Try it: In the entries below, find the line containing "k in range(8)]" and the line containing "hw = max(.02, round(math.sqrt(R". Copy those two lines and everything between them exactly, and only that.

Dataset content:
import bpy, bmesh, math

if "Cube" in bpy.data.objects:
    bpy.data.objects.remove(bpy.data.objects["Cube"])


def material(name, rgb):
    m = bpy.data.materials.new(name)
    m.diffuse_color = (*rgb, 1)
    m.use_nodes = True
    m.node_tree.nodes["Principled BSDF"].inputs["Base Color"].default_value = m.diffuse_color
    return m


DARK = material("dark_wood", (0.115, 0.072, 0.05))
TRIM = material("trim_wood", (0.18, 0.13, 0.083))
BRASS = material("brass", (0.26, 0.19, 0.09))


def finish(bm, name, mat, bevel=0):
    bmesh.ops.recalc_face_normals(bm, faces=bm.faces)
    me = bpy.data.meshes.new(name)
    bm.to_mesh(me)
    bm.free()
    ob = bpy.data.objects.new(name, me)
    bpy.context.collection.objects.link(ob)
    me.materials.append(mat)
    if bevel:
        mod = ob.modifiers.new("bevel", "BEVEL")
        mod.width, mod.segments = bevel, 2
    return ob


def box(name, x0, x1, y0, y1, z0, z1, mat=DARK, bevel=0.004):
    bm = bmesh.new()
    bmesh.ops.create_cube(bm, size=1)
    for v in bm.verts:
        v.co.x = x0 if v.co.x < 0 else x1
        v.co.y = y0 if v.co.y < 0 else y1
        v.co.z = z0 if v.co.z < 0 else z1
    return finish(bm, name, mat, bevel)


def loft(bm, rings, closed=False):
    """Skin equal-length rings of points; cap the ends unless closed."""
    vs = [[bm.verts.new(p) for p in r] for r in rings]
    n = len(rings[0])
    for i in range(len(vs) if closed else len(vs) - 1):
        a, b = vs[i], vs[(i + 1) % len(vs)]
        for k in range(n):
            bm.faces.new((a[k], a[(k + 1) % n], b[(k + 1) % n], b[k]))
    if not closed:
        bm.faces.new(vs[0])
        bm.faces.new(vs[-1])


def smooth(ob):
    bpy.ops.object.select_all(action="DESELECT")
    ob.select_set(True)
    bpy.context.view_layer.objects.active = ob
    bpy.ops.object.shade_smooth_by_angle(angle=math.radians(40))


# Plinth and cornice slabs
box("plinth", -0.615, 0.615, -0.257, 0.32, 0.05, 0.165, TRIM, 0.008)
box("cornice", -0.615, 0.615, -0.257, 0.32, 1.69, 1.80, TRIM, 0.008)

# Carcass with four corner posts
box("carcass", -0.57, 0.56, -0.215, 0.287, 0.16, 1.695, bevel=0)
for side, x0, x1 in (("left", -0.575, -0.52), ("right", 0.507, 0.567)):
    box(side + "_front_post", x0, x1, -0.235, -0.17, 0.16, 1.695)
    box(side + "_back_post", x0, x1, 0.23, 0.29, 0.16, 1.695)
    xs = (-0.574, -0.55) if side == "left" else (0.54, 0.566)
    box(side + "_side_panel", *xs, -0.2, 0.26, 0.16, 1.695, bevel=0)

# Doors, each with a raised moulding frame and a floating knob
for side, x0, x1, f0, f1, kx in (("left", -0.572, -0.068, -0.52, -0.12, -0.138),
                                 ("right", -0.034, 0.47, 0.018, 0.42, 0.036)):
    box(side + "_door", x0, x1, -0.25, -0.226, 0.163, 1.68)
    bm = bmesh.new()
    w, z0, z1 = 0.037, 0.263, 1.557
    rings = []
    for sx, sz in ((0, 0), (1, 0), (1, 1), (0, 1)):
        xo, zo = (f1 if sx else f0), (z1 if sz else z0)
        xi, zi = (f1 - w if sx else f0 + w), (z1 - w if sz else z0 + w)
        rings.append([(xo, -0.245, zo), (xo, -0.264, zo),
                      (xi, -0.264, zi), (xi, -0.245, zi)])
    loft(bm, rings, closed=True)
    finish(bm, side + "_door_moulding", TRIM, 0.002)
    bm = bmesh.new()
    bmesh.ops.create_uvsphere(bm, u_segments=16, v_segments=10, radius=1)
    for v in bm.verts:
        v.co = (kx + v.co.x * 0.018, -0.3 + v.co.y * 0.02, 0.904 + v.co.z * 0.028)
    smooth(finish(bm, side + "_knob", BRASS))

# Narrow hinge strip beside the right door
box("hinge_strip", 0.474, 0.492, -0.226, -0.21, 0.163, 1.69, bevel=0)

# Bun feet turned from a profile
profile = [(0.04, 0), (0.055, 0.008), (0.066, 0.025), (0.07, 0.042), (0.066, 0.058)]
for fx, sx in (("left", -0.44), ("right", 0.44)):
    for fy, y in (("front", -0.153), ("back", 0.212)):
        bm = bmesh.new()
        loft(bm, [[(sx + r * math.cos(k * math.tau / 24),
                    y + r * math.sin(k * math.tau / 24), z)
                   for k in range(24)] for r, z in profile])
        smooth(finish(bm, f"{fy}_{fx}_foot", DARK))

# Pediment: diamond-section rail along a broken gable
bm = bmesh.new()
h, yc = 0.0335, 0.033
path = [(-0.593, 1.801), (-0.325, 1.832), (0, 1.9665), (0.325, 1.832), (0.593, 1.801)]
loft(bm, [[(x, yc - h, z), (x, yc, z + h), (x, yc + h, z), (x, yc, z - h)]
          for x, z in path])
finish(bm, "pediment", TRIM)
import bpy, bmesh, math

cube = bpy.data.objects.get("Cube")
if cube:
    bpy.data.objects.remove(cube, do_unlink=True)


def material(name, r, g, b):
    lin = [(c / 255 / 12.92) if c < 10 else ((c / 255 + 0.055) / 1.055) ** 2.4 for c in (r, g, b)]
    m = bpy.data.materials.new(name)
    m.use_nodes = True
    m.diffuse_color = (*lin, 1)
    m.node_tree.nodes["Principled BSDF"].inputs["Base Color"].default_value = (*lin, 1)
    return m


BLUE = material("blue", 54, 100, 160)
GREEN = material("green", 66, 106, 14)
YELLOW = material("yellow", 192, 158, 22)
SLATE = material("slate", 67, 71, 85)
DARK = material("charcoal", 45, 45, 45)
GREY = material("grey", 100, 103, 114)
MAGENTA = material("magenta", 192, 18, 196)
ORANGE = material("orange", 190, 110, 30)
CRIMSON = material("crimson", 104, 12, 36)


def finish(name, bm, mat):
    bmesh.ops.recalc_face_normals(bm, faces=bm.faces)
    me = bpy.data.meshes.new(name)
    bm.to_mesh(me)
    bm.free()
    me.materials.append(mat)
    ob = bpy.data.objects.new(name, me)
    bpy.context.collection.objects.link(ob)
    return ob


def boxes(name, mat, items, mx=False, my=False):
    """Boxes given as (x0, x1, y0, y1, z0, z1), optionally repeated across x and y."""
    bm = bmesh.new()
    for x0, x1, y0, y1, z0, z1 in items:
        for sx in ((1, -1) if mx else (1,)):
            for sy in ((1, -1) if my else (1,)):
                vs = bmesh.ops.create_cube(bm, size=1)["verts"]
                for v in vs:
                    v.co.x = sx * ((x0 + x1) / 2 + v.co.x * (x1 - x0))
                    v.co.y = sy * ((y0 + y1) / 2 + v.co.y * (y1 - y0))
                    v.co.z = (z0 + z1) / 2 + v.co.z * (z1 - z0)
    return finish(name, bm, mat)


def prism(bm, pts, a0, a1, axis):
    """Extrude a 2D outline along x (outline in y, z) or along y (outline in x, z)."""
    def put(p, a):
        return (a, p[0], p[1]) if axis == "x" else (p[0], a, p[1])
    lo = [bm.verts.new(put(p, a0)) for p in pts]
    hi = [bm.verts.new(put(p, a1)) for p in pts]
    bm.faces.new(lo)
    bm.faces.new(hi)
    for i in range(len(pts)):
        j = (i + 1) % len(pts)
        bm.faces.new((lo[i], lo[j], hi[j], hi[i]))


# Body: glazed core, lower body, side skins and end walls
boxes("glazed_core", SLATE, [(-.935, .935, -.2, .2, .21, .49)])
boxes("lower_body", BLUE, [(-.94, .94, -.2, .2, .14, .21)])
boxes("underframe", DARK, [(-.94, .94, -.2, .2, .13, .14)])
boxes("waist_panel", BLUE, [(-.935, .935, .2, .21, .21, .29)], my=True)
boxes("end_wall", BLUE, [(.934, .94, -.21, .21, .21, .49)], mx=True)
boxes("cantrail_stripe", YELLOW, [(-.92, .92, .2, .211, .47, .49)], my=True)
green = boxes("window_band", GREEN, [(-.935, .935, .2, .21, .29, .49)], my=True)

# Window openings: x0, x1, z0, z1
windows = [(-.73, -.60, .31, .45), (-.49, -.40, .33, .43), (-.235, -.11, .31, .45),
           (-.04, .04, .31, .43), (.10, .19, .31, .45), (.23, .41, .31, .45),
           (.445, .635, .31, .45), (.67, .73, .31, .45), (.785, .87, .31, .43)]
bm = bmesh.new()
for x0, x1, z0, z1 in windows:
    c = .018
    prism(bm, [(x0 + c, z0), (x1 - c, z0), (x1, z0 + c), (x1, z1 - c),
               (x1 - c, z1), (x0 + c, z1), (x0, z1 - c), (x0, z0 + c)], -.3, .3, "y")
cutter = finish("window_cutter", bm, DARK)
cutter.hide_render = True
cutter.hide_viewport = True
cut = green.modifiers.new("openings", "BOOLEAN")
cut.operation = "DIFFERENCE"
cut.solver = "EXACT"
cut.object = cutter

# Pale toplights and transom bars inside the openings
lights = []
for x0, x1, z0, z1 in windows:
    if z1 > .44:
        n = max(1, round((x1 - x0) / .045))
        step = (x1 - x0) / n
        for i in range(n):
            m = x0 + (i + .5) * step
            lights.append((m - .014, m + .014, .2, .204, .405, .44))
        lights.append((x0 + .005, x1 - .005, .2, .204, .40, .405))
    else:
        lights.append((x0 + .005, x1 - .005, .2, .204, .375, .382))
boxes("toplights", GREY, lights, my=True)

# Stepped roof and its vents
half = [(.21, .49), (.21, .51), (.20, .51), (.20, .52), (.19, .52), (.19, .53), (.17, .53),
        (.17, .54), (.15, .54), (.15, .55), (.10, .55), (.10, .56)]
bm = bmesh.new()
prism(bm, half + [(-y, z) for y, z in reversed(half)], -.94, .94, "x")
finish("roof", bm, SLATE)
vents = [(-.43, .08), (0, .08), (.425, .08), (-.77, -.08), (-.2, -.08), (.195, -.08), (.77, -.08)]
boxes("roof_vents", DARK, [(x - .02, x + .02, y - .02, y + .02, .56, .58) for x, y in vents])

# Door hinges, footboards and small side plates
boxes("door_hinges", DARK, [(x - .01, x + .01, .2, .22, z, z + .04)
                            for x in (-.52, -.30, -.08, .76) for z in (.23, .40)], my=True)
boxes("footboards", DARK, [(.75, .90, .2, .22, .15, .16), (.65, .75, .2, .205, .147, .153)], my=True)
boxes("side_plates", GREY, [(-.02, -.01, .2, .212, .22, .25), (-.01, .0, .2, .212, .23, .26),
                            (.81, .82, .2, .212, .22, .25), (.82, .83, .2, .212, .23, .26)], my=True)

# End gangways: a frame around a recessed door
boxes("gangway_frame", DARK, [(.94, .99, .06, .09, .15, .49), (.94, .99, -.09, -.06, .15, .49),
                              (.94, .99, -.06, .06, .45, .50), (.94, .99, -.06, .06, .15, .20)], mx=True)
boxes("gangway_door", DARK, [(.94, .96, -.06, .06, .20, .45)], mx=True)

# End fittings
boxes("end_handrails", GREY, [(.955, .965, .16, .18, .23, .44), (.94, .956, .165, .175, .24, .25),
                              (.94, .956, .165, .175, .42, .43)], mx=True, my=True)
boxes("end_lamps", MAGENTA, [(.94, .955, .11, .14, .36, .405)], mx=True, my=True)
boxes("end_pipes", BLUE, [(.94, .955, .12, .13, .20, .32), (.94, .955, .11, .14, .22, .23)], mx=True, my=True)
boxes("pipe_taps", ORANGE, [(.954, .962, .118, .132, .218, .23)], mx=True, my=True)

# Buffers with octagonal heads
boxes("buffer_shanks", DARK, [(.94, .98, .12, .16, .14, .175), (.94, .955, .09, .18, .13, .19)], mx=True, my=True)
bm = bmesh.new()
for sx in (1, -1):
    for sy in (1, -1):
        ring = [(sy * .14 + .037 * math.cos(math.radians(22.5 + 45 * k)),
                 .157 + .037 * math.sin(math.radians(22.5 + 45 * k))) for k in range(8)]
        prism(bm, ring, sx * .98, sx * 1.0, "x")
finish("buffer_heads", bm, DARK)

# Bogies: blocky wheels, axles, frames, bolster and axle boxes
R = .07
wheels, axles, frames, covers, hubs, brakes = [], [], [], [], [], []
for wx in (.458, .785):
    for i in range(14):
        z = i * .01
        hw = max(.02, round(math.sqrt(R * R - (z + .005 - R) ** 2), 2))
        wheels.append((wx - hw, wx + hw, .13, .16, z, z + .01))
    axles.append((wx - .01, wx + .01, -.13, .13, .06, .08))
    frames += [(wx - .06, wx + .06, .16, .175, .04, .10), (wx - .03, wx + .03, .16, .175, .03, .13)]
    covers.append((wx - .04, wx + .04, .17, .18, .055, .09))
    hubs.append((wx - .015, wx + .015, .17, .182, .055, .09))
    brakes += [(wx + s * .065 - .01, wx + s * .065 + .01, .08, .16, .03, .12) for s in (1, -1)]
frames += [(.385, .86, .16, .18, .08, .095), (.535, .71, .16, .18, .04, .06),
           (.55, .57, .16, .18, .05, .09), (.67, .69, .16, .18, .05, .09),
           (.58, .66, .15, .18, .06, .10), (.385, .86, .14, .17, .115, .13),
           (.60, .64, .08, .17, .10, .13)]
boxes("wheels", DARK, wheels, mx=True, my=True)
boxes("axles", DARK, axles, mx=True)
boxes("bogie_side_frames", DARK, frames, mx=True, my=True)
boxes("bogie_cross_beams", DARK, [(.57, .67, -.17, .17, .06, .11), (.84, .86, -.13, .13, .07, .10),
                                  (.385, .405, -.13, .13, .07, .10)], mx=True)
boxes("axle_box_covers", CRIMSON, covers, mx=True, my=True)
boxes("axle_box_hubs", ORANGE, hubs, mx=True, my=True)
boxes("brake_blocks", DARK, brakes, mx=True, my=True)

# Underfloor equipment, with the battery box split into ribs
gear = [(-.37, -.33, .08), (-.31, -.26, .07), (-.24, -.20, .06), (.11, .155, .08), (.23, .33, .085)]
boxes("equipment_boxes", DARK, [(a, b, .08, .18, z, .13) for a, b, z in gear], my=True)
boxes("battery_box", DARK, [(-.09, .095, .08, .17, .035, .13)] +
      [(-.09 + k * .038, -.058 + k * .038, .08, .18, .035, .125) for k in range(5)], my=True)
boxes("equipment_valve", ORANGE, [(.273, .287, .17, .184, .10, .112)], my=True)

Solution to the exercise:
                 .157 + .037 * math.sin(math.radians(22.5 + 45 * k))) for k in range(8)]
        prism(bm, ring, sx * .98, sx * 1.0, "x")
finish("buffer_heads", bm, DARK)

# Bogies: blocky wheels, axles, frames, bolster and axle boxes
R = .07
wheels, axles, frames, covers, hubs, brakes = [], [], [], [], [], []
for wx in (.458, .785):
    for i in range(14):
        z = i * .01
        hw = max(.02, round(math.sqrt(R * R - (z + .005 - R) ** 2), 2))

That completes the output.